Improper roof and wall flashing at multiple locations caused water leakage especially during wind-driven rains, leading to mold growth in multiple parts of the building. Failure of the waterproofing membrane along the planters also caused mold growth issues on the interior walls in some locations.

IES provided a detailed scope of work for all the involved contractors to eliminate water intrusion issues:

  • mold remediator
  • put-back contractor
  • landscaping architect
  • mechanical contractors
  • plumbing contractors

IES also assisted the owner throughout the coordination of this work. Remediation protocol involved containment design, removal and cleaning as per EPA Guideline 402-K-01-001 and IICRC-S520.

We recommended using primary and secondary negative pressure containment areas due to the critical nature of the facility, and we implemented the project in two phases to ensure unhindered operation of the facility.

Case #6

Main Problem

Mold growth occurring in a commercial facility (car dealership).

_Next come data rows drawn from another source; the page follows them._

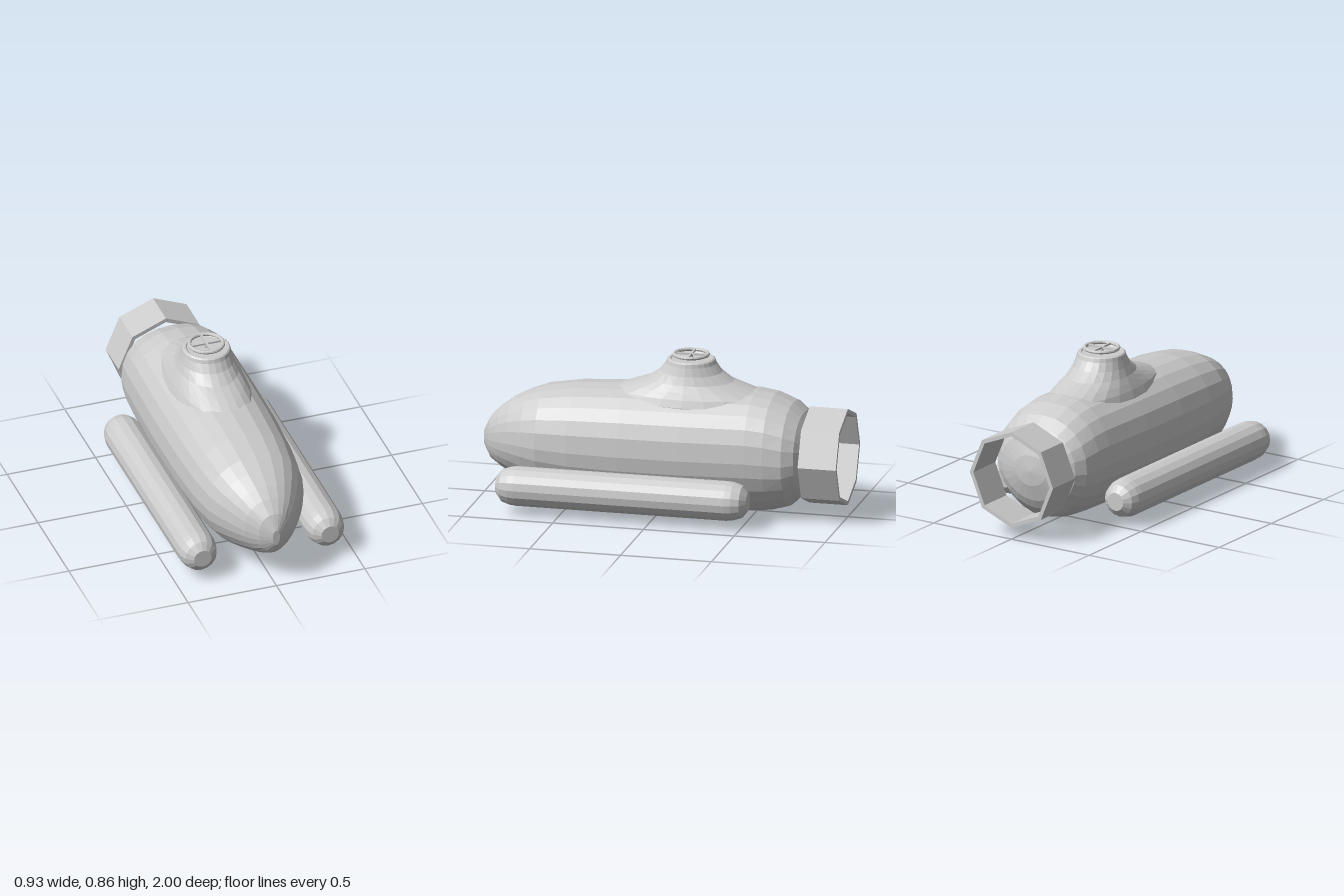
import * as THREE from 'three';

const grey = new THREE.MeshStandardMaterial({ color: 0xcccccc, flatShading: true });

function part(name, geometry, x = 0, y = 0, z = 0) {
  const mesh = new THREE.Mesh(geometry, grey);
  mesh.name = name;
  mesh.position.set(x, y, z);
  return mesh;
}

// Skin a stack of closed rings; point(station, angle) gives [x, y, z]
function loft(stations, sides, point) {
  const pos = [], index = [];
  stations.forEach((s, i) => {
    for (let j = 0; j < sides; j++) {
      pos.push(...point(s, (j / sides) * Math.PI * 2));
      if (i === stations.length - 1) continue;
      const a = i * sides + j, b = i * sides + (j + 1) % sides;
      index.push(a, b, a + sides, b, b + sides, a + sides);
    }
  });
  const g = new THREE.BufferGeometry();
  g.setAttribute('position', new THREE.Float32BufferAttribute(pos, 3));
  g.setIndex(index);
  const flat = g.toNonIndexed();
  flat.computeVertexNormals();
  return flat;
}

// Egg-shaped section: fuller above the widest line than below it
function hullPoint([z, bottom, top, w], a) {
  const s = Math.sin(a), c = Math.cos(a);
  const mid = bottom + (top - bottom) * 0.5;
  const e = c > 0 ? 2 / 2.3 : 2 / 1.9;
  const h = c > 0 ? top - mid : mid - bottom;
  return [
    w * Math.sign(s) * Math.abs(s) ** e,
    mid + h * Math.sign(c) * Math.abs(c) ** e,
    z,
  ];
}

export function createModel() {
  const model = new THREE.Group();
  model.name = 'submarine';

  // Hull stations from bow to stern: z, bottom, top, half width
  const hull = [
    [1.0, 0.3, 0.3, 0], [1.0, 0.26, 0.35, 0.02], [0.96, 0.19, 0.43, 0.085],
    [0.9, 0.15, 0.49, 0.145], [0.84, 0.12, 0.535, 0.187], [0.75, 0.085, 0.58, 0.237],
    [0.66, 0.05, 0.615, 0.272], [0.48, 0.015, 0.645, 0.297], [0.2, 0, 0.662, 0.31],
    [-0.14, 0, 0.668, 0.312], [-0.5, 0.01, 0.672, 0.305], [-0.6, 0.02, 0.657, 0.3],
    [-0.7, 0.05, 0.615, 0.285], [-0.76, 0.11, 0.565, 0.25], [-0.79, 0.16, 0.52, 0.205],
    [-0.82, 0.25, 0.42, 0.1], [-0.83, 0.335, 0.335, 0],
  ];
  model.add(part('hull', loft(hull, 24, hullPoint)));

  // Tower flaring into the hull: y, x radius, z radius; the last rings make the recessed lid
  const towerZ = -0.137;
  const tower = [
    [0.55, 0.21, 0.5], [0.6, 0.212, 0.48], [0.64, 0.197, 0.44], [0.675, 0.18, 0.34],
    [0.71, 0.162, 0.235], [0.755, 0.145, 0.17], [0.8, 0.133, 0.137], [0.82, 0.129, 0.13],
    [0.826, 0.122, 0.122], [0.826, 0.11, 0.11], [0.82, 0.104, 0.104], [0.82, 0, 0],
  ];
  model.add(part('tower', loft(tower, 24, ([y, rx, rz], a) =>
    [rx * Math.sin(a), y, rz * Math.cos(a)]), 0, 0, towerZ));

  // Hatch handwheel: rim, two crossing spokes and a stem
  const wheel = new THREE.Group();
  wheel.name = 'hatchWheel';
  wheel.position.set(0, 0.845, towerZ);
  const rim = part('wheelRim', new THREE.TorusGeometry(0.091, 0.01, 8, 24));
  rim.rotation.x = Math.PI / 2;
  wheel.add(rim, part('wheelStem', new THREE.CylinderGeometry(0.009, 0.009, 0.03, 8), 0, -0.013, 0));
  for (const turn of [0, Math.PI / 2]) {
    const spoke = part('wheelSpoke', new THREE.BoxGeometry(0.18, 0.01, 0.012));
    spoke.rotation.y = turn;
    wheel.add(spoke);
  }
  model.add(wheel);

  // Side pontoons with rounded ends
  const end = [[0, 0.69], [0.05, 0.69], [0.088, 0.66], [0.103, 0.615], [0.107, 0.58]];
  const profile = [
    ...end.map(([r, l]) => new THREE.Vector2(r, -l)),
    ...end.map(([r, l]) => new THREE.Vector2(r, l)).reverse(),
  ];
  for (const side of [1, -1]) {
    const pontoon = part(side > 0 ? 'leftPontoon' : 'rightPontoon',
      new THREE.LatheGeometry(profile, 16), side * 0.36, 0.15, 0.15);
    pontoon.rotation.x = Math.PI / 2;
    model.add(pontoon);
  }

  // Open octagonal propeller shroud
  const octagon = (r) => Array.from({ length: 8 }, (_, i) =>
    new THREE.Vector2(r * Math.cos(i * Math.PI / 4), r * Math.sin(i * Math.PI / 4)));
  const ring = new THREE.Shape(octagon(0.268));
  ring.holes.push(new THREE.Path(octagon(0.245)));
  model.add(part('propellerShroud',
    new THREE.ExtrudeGeometry(ring, { depth: 0.21, bevelEnabled: false }), 0, 0.332, -1));

  return model;
}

Condensation of warm moist air was occurring on the cool surfaces of the air conditioning system. The parts warehouse exhaust fans created negative pressure, and the high moisture content air was drawn into the space above the ceiling plane in the office area and into the conditioned space. The negative pressure was “pulling” moisture-laden air around the light switches and electrical outlets and creating surface smearing.

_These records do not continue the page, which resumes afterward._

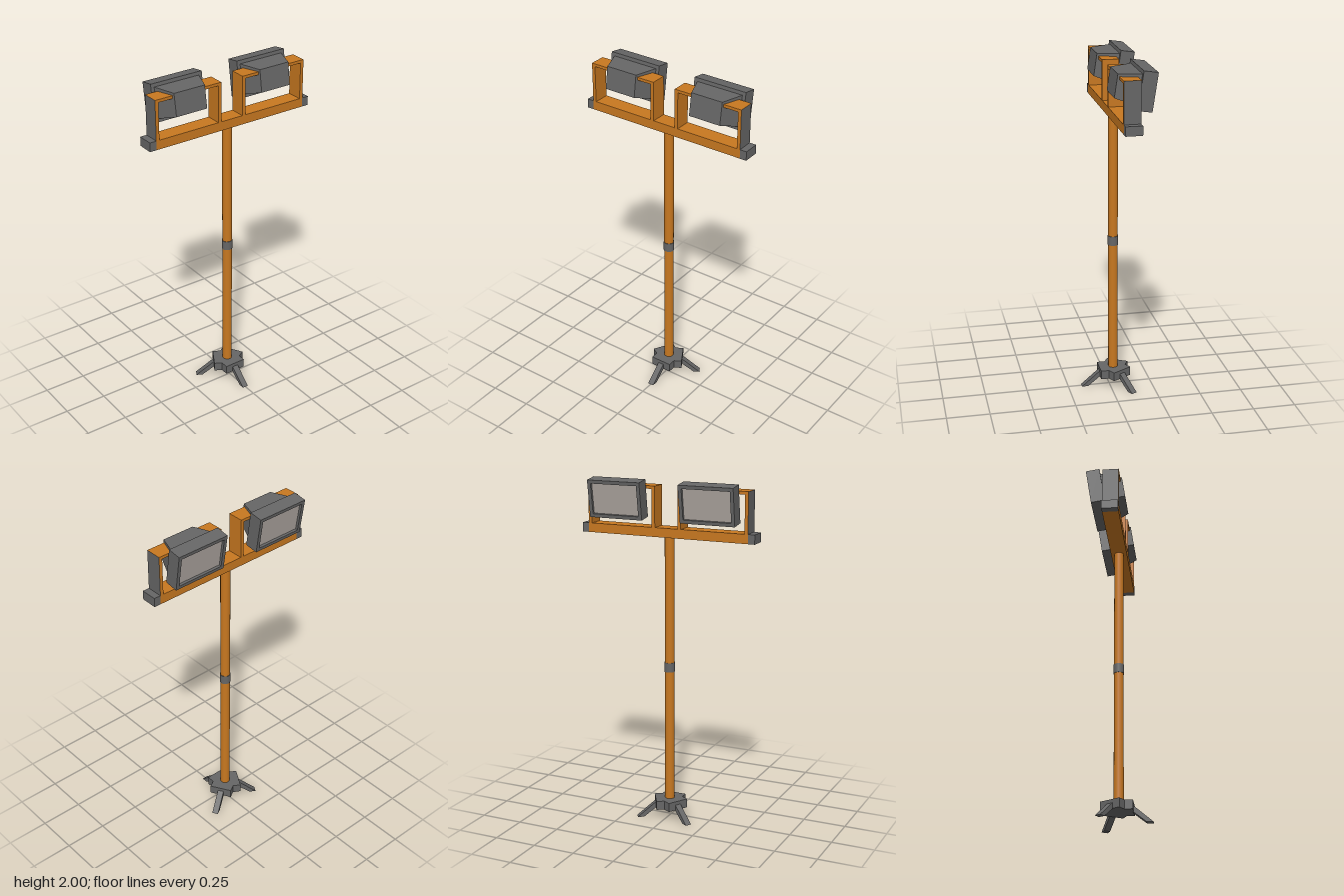
import * as THREE from 'three';

const orange = new THREE.MeshStandardMaterial({ color: 0xc87820, flatShading: true });
const orangeRound = new THREE.MeshStandardMaterial({ color: 0xc87820 });
const grey = new THREE.MeshStandardMaterial({ color: 0x666666, flatShading: true });
const greyRound = new THREE.MeshStandardMaterial({ color: 0x666666 });
const lensMat = new THREE.MeshStandardMaterial({ color: 0xb0a8a2, flatShading: true });

const AXIS_Z = -0.023; // the mast stands slightly behind the origin

function add(parent, name, geometry, material, x = 0, y = 0, z = 0) {
  const mesh = new THREE.Mesh(geometry, material);
  mesh.name = name;
  mesh.position.set(x, y, z);
  parent.add(mesh);
  return mesh;
}

// Box given by its limits on x and y, with a depth centred on z
function slab(parent, name, material, x0, x1, y0, y1, depth, z = AXIS_Z) {
  const geo = new THREE.BoxGeometry(Math.abs(x1 - x0), y1 - y0, depth);
  return add(parent, name, geo, material, (x0 + x1) / 2, (y0 + y1) / 2, z);
}

function rectangle(Type, w, h) {
  const p = new Type();
  p.moveTo(-w / 2, -h / 2);
  p.lineTo(w / 2, -h / 2);
  p.lineTo(w / 2, h / 2);
  p.lineTo(-w / 2, h / 2);
  p.closePath();
  return p;
}

// Floodlight shining backwards (local -z) with a tapered housing in front
function createLamp() {
  const lamp = new THREE.Group();
  lamp.name = 'floodlight';

  const rim = rectangle(THREE.Shape, 0.325, 0.215);
  rim.holes.push(rectangle(THREE.Path, 0.285, 0.175));
  const rimGeo = new THREE.ExtrudeGeometry(rim, { depth: 0.08, bevelEnabled: false });
  add(lamp, 'lampFrame', rimGeo, grey, 0, 0, -0.04);
  add(lamp, 'lens', new THREE.BoxGeometry(0.285, 0.175, 0.06), lensMat, 0, 0, 0.005);

  const housing = new THREE.BoxGeometry(0.285, 0.175, 0.122);
  const pos = housing.attributes.position;
  for (let i = 0; i < pos.count; i++) {
    if (pos.getZ(i) > 0) {
      pos.setX(i, Math.sign(pos.getX(i)) * 0.0975);
      pos.setY(i, Math.sign(pos.getY(i)) * 0.065);
    }
  }
  housing.computeVertexNormals();
  add(lamp, 'lampHousing', housing, grey, 0, 0, 0.099);
  return lamp;
}

// Three-armed base with a splayed leg on each arm
function createBase() {
  const base = new THREE.Group();
  base.name = 'base';
  base.position.z = AXIS_Z;
  const profile = new THREE.Shape([
    new THREE.Vector2(0.192, 0), new THREE.Vector2(0.075, 0.1),
    new THREE.Vector2(0.055, 0.08), new THREE.Vector2(0.155, 0),
  ]);
  const legGeo = new THREE.ExtrudeGeometry(profile, { depth: 0.036, bevelEnabled: false });
  legGeo.translate(0, 0, -0.018);
  legGeo.rotateY(-Math.PI / 2); // profile now runs out along +z
  for (let i = 0; i < 3; i++) {
    const arm = new THREE.Group();
    arm.name = 'baseArm';
    arm.rotation.y = (i * Math.PI * 2) / 3;
    add(arm, 'hubBlock', new THREE.BoxGeometry(0.13, 0.053, 0.085), grey, 0, 0.087, 0.0415);
    add(arm, 'leg', legGeo, grey);
    base.add(arm);
  }
  return base;
}

export function createModel() {
  const model = new THREE.Group();
  model.name = 'floodlightMast';
  model.add(createBase());

  // Mast and its joint collar
  add(model, 'mast', new THREE.CylinderGeometry(0.028, 0.028, 1.62, 16), orangeRound, 0, 0.88, AXIS_Z);
  add(model, 'mastCollar', new THREE.CylinderGeometry(0.031, 0.031, 0.055, 16), greyRound, 0, 0.918, AXIS_Z);

  // Crossbar
  slab(model, 'crossbar', orange, -0.49, 0.49, 1.677, 1.73, 0.095);

  for (const s of [-1, 1]) {
    slab(model, 'crossbarEndCap', grey, s * 0.49, s * 0.53, 1.677, 1.73, 0.095);

    // Outer posts carry a grey outside face
    const faces = Array(6).fill(orange);
    faces[s > 0 ? 0 : 1] = grey;
    slab(model, 'outerPost', faces, s * 0.47, s * 0.49, 1.73, 1.945, 0.095);
    slab(model, 'innerPost', orange, s * 0.07, s * 0.09, 1.73, 1.945, 0.095);

    // Tabs reaching from the post tops to the lamp
    slab(model, 'outerTab', faces, s * 0.38, s * 0.49, 1.945, 1.962, 0.095);
    slab(model, 'innerTab', orange, s * 0.07, s * 0.18, 1.945, 1.962, 0.095);

    const lamp = createLamp();
    lamp.position.set(s * 0.279, 1.888, -0.117);
    lamp.rotation.x = -0.148;
    model.add(lamp);
  }
  return model;
}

Mold spores and dust were controlled by installing filters with good small particle efficiency, eliminating the majority of mold spores and dust from the air system. To do this correctly, we made sure that unfiltered air did not enter the air handler cabinetry. Mold remediation protocol that adhered to the recommended guidelines was furnished to the contractors, and IES redesigned the complete HVAC system and made building envelope changes to resolve the problems.

Case #7

Main Problem

Floor moisture problems and related odor issues in a residence forcing owners to vacate.


Unpleasant odor was causing severe discomfort for the owners, but there were no conspicuous signs of mold growth. After removing a small test area, IES discovered mold growth on the padding between the wood floors and the concrete slab. IES performed the ASTM-F2170 test and confirmed high moisture conditions in the concrete.

A section of the slab was cut open for inspection, revealing a failed vapor retarder. IES suggested new cleaning procedures and through research, found an auxiliary vapor retarder to go on top of the concrete slab. An auxiliary dehumidification system was designed to draw outside air into the home. Special attention was given to the slab underneath the bottom plate of a vulnerable closet wall. The owners had the wood floors reinstalled, and have not had any indoor air quality complaint since the repair.

Case #8

Main Problem

To research and help a large national company prepare their commercial facilities against the avian/pandemic flu.


IES performed exhaustive research to help a large national company protect its buildings’ workforce and minimize absenteeism in the event of a pandemic/avian flu. We compiled a detailed study of disease-causing pathogens (fungi, bacteria and viruses), including their relative sizes and the most common mechanism of dissemination. This allowed us to design the most optimum capture/kill methodology in the facility and the air conditioning system.

IES developed a strategy that offered various engineering control options, and we compared the effectiveness of natural ventilation with several air conditioning equipment related controls:

  • Ultra Violet Germicidal Irradiation (UVGI)
  • Electrostatic air purification
  • HEPA and other filtration methods
  • Infrared screening

As part of the report, actual curves comparing different technologies to control the pathogens were furnished, and we also recommended near-field control methods and other necessary administrative controls and policies required to deal with a potential health crisis.

A favorable balance between demand and consumption
Solutions that Effectively Lower Consumption and Demand
Enhanced safety & comfort throught proper energy management
  • A favorable balance between demand and consumption
  • Solutions that Effectively Lower Consumption and Demand
  • Enhanced safety & comfort throught proper energy management